[WHAT YOU ARE ASKED TO DO] Check every line below, and copy those that include "corners".

═══ SOURCE MATERIAL ═══

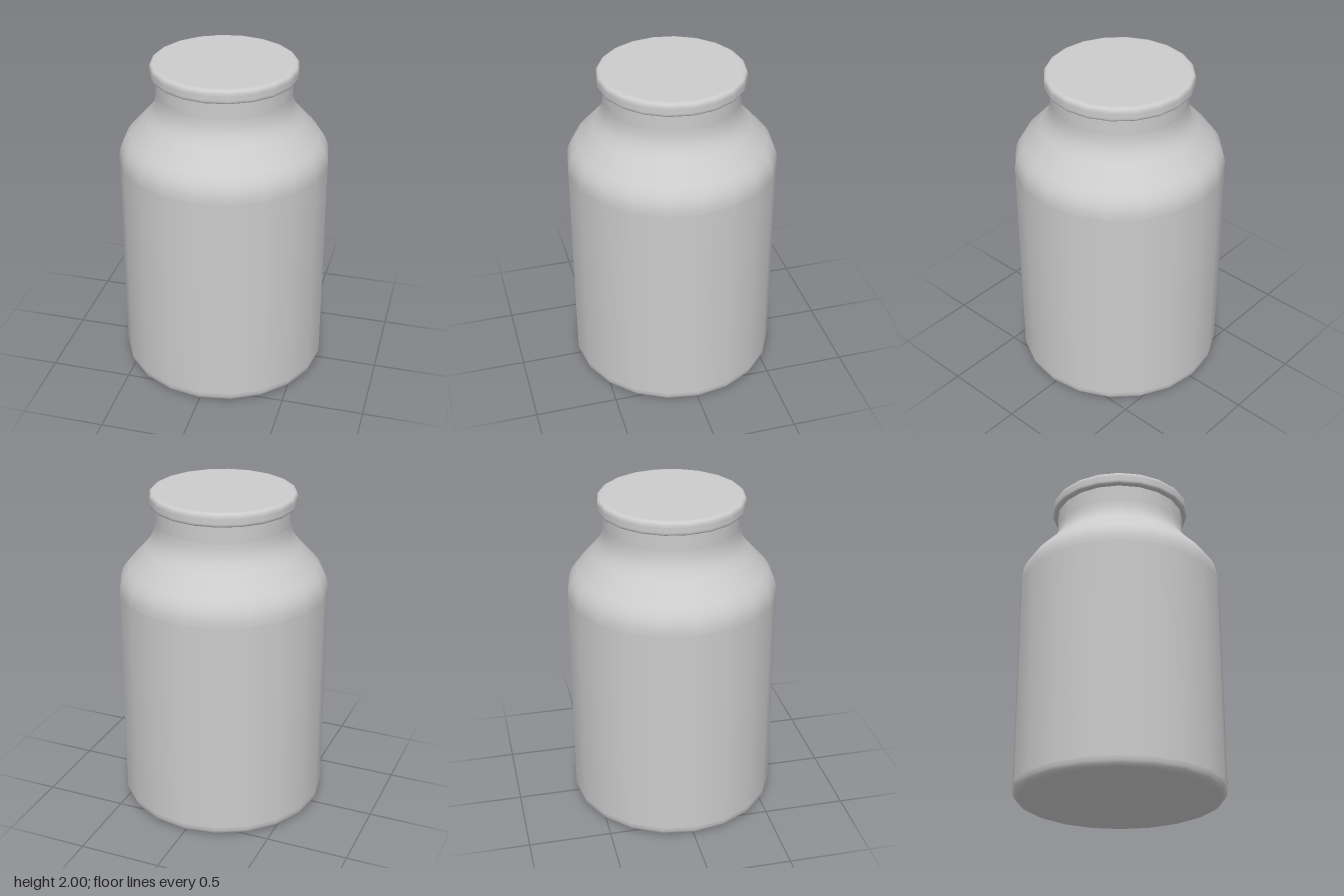
import * as THREE from 'three';

const SIDES = 20;

// Profile through corners [radius, y, fillet]; each fillet is a short rounded bend.
function roundedProfile(corners) {
  const v = corners.map(([r, y]) => new THREE.Vector2(r, y));
  const points = [];
  corners.forEach(([, , fillet], i) => {
    if (!fillet) return points.push(v[i]);
    const toPrev = v[i - 1].clone().sub(v[i]).normalize();
    const toNext = v[i + 1].clone().sub(v[i]).normalize();
    const start = v[i].clone().addScaledVector(toPrev, fillet);
    const end = v[i].clone().addScaledVector(toNext, fillet);
    // Support points keep the neighbouring straight runs evenly shaded.
    points.push(start.clone().addScaledVector(toPrev, 0.003));
    points.push(...new THREE.QuadraticBezierCurve(start, v[i], end).getPoints(5)
      .map((p) => new THREE.Vector2(p.x, p.y)));
    points.push(end.clone().addScaledVector(toNext, 0.003));
  });
  return points;
}

function turned(name, corners) {
  const mesh = new THREE.Mesh(
    new THREE.LatheGeometry(roundedProfile(corners), SIDES),
    new THREE.MeshStandardMaterial({ color: 0xcccccc }),
  );
  mesh.name = name;
  return mesh;
}

export function createModel() {
  const jar = new THREE.Group();
  jar.name = 'jar';

  // Base, straight wall, sloping shoulder and neck
  jar.add(turned('body', [
    [0, 0],
    [0.632, 0, 0.06],
    [0.632, 1.478, 0.08],
    [0.406, 1.727, 0.08],
    [0.406, 1.918],
  ]));

  // Closed rim with rounded edges, overhanging the neck
  jar.add(turned('rim', [
    [0.40, 1.916],
    [0.438, 1.916, 0.022],
    [0.438, 2, 0.03],
    [0, 2],
  ]));

  return jar;
}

═══

[EXPECTED ANSWER]
// Profile through corners [radius, y, fillet]; each fillet is a short rounded bend.
function roundedProfile(corners) {
  const v = corners.map(([r, y]) => new THREE.Vector2(r, y));
  corners.forEach(([, , fillet], i) => {
function turned(name, corners) {
    new THREE.LatheGeometry(roundedProfile(corners), SIDES),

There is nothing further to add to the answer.